* **Task item**: Return the data below exactly, but only from the line containing "flat-sided cylinder; dips" through the line containing "angle = 360 * i / sides", with both of those lines included.

* **Given entries**:
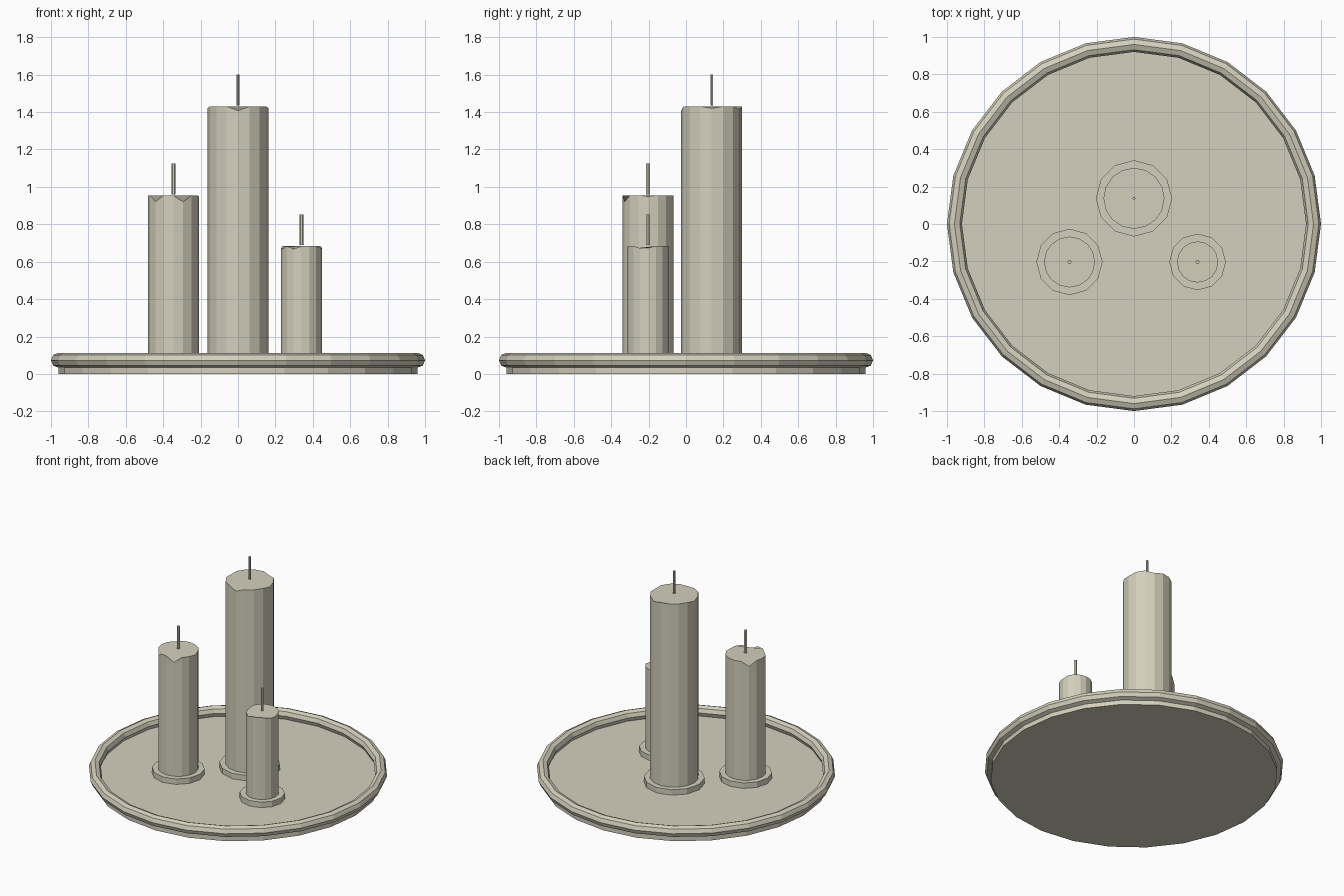
import bpy, bmesh, math

cube = bpy.data.objects.get("Cube")
if cube:
    bpy.data.objects.remove(cube, do_unlink=True)


def make_material(name, rgb):
    mat = bpy.data.materials.new(name)
    mat.use_nodes = True
    mat.diffuse_color = (*rgb, 1)
    mat.node_tree.nodes["Principled BSDF"].inputs["Base Color"].default_value = (*rgb, 1)
    return mat


cream = make_material("warm_cream", (0.66, 0.63, 0.51))


def finish(name, bm):
    bmesh.ops.recalc_face_normals(bm, faces=bm.faces)
    mesh = bpy.data.meshes.new(name)
    bm.to_mesh(mesh)
    bm.free()
    mesh.materials.append(cream)
    obj = bpy.data.objects.new(name, mesh)
    bpy.context.collection.objects.link(obj)
    return obj


def prism(name, x, y, radius, bottom, top, sides, dips=None):
    """Upright flat-sided cylinder; dips maps a rim angle to a drop in height."""
    dips = dips or {}
    bm = bmesh.new()
    low, high = [], []
    for i in range(sides):
        angle = 360 * i / sides
        px = x + radius * math.cos(math.radians(angle))
        py = y + radius * math.sin(math.radians(angle))
        low.append(bm.verts.new((px, py, bottom)))
        high.append(bm.verts.new((px, py, top - dips.get(angle, 0))))
    bm.faces.new(low)
    bm.faces.new(high)
    for i in range(sides):
        j = (i + 1) % sides
        bm.faces.new((low[i], low[j], high[j], high[i]))
    return finish(name, bm)


def ring(name, major, minor, height, sides, segments):
    """Faceted torus lying flat."""
    bm = bmesh.new()
    loops = []
    for i in range(sides):
        a = math.tau * i / sides
        loop = []
        for k in range(segments):
            b = math.tau * k / segments
            r = major + minor * math.cos(b)
            loop.append(bm.verts.new((r * math.cos(a), r * math.sin(a),
                                      height + minor * math.sin(b))))
        loops.append(loop)
    for i in range(sides):
        p, q = loops[i], loops[(i + 1) % sides]
        for k in range(segments):
            m = (k + 1) % segments
            bm.faces.new((p[k], q[k], q[m], p[m]))
    return finish(name, bm)


# Tray with a raised rim
prism("tray_base", 0, 0, 0.96, 0, 0.04, 24)
ring("tray_rim", 0.96, 0.04, 0.073, 24, 8)

# Candles: name, x, y, radius, top, wick radius, melted dips in the upper edge
candles = [
    ("tall", 0, 0.137, 0.163, 1.43, 0.008,
     {270: 0.022, 0: 0.01, 180: 0.01, 67.5: 0.015}),
    ("medium", -0.345, -0.203, 0.136, 0.955, 0.011,
     {225: 0.035, 292.5: 0.035, 135: 0.035, 0: 0.006}),
    ("short", 0.34, -0.203, 0.11, 0.683, 0.011,
     {180: 0.012, 202.5: 0.015, 247.5: 0.015, 0: 0.01, 337.5: 0.01}),
]
for name, x, y, radius, top, wick, dips in candles:
    prism(name + "_coaster", x, y, radius + 0.041, 0.035, 0.08, 12)
    prism(name + "_candle", x, y, radius, 0.07, top, 16, dips)
    prism(name + "_wick", x, y, wick, top + 0.005, top + 0.17, 6)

* **Exercise answer**:
    """Upright flat-sided cylinder; dips maps a rim angle to a drop in height."""
    dips = dips or {}
    bm = bmesh.new()
    low, high = [], []
    for i in range(sides):
        angle = 360 * i / sides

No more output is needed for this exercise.